One of the main points that this exhibition reveals and perhaps helps us understand is Sherlock Holmes’s continuing appeal to every generation. He has an ability to be incredibly adaptable. He looks for the unexpected. He uses forensic analysis. He acts quickly. The problems in this world with ISIS, Russian brinkmanship and the Arab unrest would be fertile ground for Conan Doyle’s creative imagination and Sherlock Holmes’s talents. So I think what this exhibition shows us is that Sherlock Holmes, “the man who was never born, will never die.” 

On the upper floor of The Sherlock Holmes pub next to Charing Cross station there is a reconstruction of Sherlock Holmes study in 221B Baker Street. The descriptions of the room  in Conan Doyles stories and novels were used to recreate it.

Sherlock Holmes study at 221B Baker Street (The Sherlock Holmes pub)


  1. Interesting post, Tony. I think the Jeremy Brett TV serialisations of the Sherlock Holmes stories (primarily in the 80s) were the best dramatisations.

    When we were in Switzerland two summers ago, we past Reichenbach Falls.
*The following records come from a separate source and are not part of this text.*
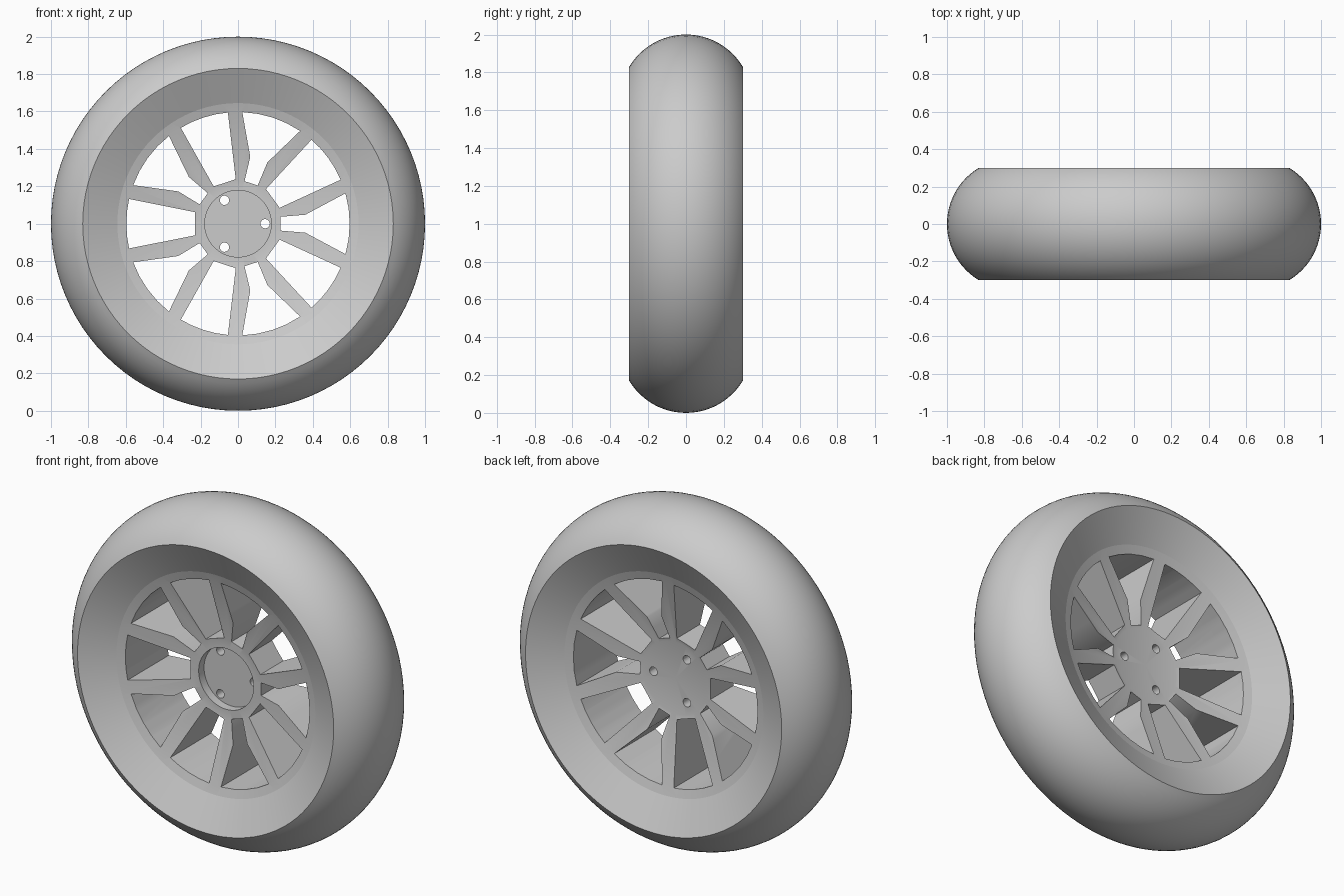
import bpy, bmesh
from math import sin, cos, pi, radians, asin
from mathutils import Matrix, Vector

cube = bpy.data.objects.get("Cube")
if cube:
    bpy.data.objects.remove(cube)

SEGMENTS = 96
CENTRE = Vector((0, 0, 1))

grey = bpy.data.materials.new("plain_grey")
grey.use_nodes = True
grey.diffuse_color = (0.6, 0.6, 0.6, 1)
grey.node_tree.nodes["Principled BSDF"].inputs["Base Color"].default_value = (0.6, 0.6, 0.6, 1)


def add_object(name, bm):
    bmesh.ops.recalc_face_normals(bm, faces=bm.faces)
    mesh = bpy.data.meshes.new(name)
    bm.to_mesh(mesh)
    bm.free()
    obj = bpy.data.objects.new(name, mesh)
    mesh.materials.append(grey)
    bpy.context.collection.objects.link(obj)
    return obj


def lathe(name, profile):
    """Spin (radius, y) points about the axle."""
    bm = bmesh.new()
    verts = [bm.verts.new(CENTRE + Vector((r, y, 0))) for r, y in profile]
    edges = [bm.edges.new(pair) for pair in zip(verts, verts[1:])]
    bmesh.ops.spin(bm, geom=verts + edges, cent=CENTRE, axis=(0, 1, 0),
                   angle=2 * pi, steps=SEGMENTS, use_merge=True)
    bmesh.ops.remove_doubles(bm, verts=bm.verts, dist=0.0005)
    return add_object(name, bm)


def add_prism(bm, outline, angle):
    """Prism along y from (x, z) points, turned about the axle."""
    turn = Matrix.Rotation(-angle, 3, 'Y')
    face = bm.faces.new([bm.verts.new(CENTRE + turn @ Vector((x, -0.5, z)))
                         for x, z in outline])
    out = bmesh.ops.extrude_face_region(bm, geom=[face])
    moved = [v for v in out["geom"] if isinstance(v, bmesh.types.BMVert)]
    bmesh.ops.translate(bm, verts=moved, vec=(0, 1, 0))


def window_outline(half_angle, side, steps=4):
    """Rim arc at the outside, mirrored side points towards the hub."""
    half = radians(half_angle)
    arc = [half * (2 * i / steps - 1) for i in range(steps + 1)]
    outer = [(0.597 * cos(a), 0.597 * sin(a)) for a in arc]
    return outer + side + [(x, -z) for x, z in reversed(side)]


# Tyre: round tread with a sloping side wall on each face
radius = 0.35
reach = asin(0.3 / radius)
tread = []
for i in range(25):
    a = reach * (i / 12 - 1)
    tread.append((0.65 + radius * cos(a), radius * sin(a)))
tyre = lathe("tyre", [(0.645, -0.205)] + tread + [(0.645, 0.205)])

# Rim: dished disc, recessed hub at the front, flat hub at the back
rim = lathe("rim", [(0, -0.06), (0.178, -0.06), (0.178, -0.11), (0.23, -0.11),
                    (0.595, -0.19), (0.645, -0.205), (0.645, 0.205),
                    (0.595, 0.19), (0.21, 0.095), (0, 0.095)])

# Cutters: five wide and five narrow windows, three bolt holes
wide = window_outline(15.8, [(0.36, 0.048), (0.227, 0.037)])
narrow = window_outline(12.8, [(0.32, 0.08), (0.23, 0.062)])
bm = bmesh.new()
for i in range(5):
    add_prism(bm, wide, 2 * pi * i / 5)
    add_prism(bm, narrow, 2 * pi * (i + 0.5) / 5)
for i in range(3):
    bolt = [(0.145 + 0.025 * cos(k * pi / 8), 0.025 * sin(k * pi / 8)) for k in range(16)]
    add_prism(bm, bolt, 2 * pi * i / 3)
cutter = add_object("window_cutter", bm)
cutter.hide_render = True

cut = rim.modifiers.new("windows", 'BOOLEAN')
cut.operation = 'DIFFERENCE'
cut.solver = 'EXACT'
cut.object = cutter
bpy.ops.object.select_all(action='DESELECT')
bpy.context.view_layer.objects.active = rim
rim.select_set(True)
bpy.ops.object.modifier_apply(modifier=cut.name)
bpy.data.objects.remove(cutter)

# Smooth shading with crisp edges
tyre.select_set(True)
bpy.ops.object.shade_smooth_by_angle(angle=radians(30))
We were travelling by train from Interlaken to Lucerne. Unfortunately we couldn't see the Falls; they are set back about one kilometre from the train tracks, which follow the River Aare.

    I was given a copy of "The Memoirs of Sherlock Holmes" as a school prize in the mid-60s. It was the second of the collected volumes of the short stories. All of the stories had been previously published in "The Strand" magazine from 1892-1893. The last story in "The Memoirs ..." is called "The Final Bow"; it is the account of Holmes's demise in his struggle with Moriarty.

    Three more volumes were to follow, though - Arthur Conan Doyle wrote further Holmes' stories up until 1927.

  2. Tony, I haven't seen the movie with Robert Downey Jr, but will do so now. Though Benedict Cumberbatch is good, I'm not keen on modern-day Sherlocks. Must agree with Clive, the Jeremy Brett series was the best. Liked Basil Rathbone, but Jeremy Brett *was* Sherlock. Love the photo of Marilyn at the secret door (love secret doors!).

  3. Hi Clive I have checked out the stories.It gets complicated because Conan Doyle was persuaded to bring Holmes back to life after his apparent death at The Reichenbach Falls. Moriarty and Holmes fall to their deaths in a story called The Adventure of The Final Problem which is set in 1893. Then Doyle brought Holmes back into existance, retrospectively, with a full length novel,The Hound of The Baskervilles set in 1889, .After that Doyle started thirteen adventures under the title The Return of Sherlock Holmes. He then went to write a further eight stories under the title The Last Bow culminating in the final story called The Last Bow. Conan Doyle also wrote a further twelve stories under the title, The Casebook of Sherlock Holmes set at earlier or similar dates to The Last Bow stories but published in the 1920's. He wrote four full length novels in all, A Study In Scarlet, The Sign of The Four, The Hound of The Baskervilles and The Valley of Fear.

  4. Speaking for myself, Jeremy Brett was the finest Holmes (We shared a Tobacconist for a while, his earlier works being the best. Towards the end, his health had let him down and he suffered appallingly whilst struggling to keep going. The films are usually remotely based on anything Arthur Doyle wrote and I won't bother with Television's recent incarnations. However, for fun, Basil Rathbone's ludicrous-yet-charming outings work for me, Robert Downey, Junior's offerings are great fun, if hopelessly divorced from the literary works and if you haven't seen The private life of Sherlock Holmes or The Seven Percent Solution, you have my pity. Finally, Young Sherlock Holmes is enormous fun for all ages and a Spielberg production at that.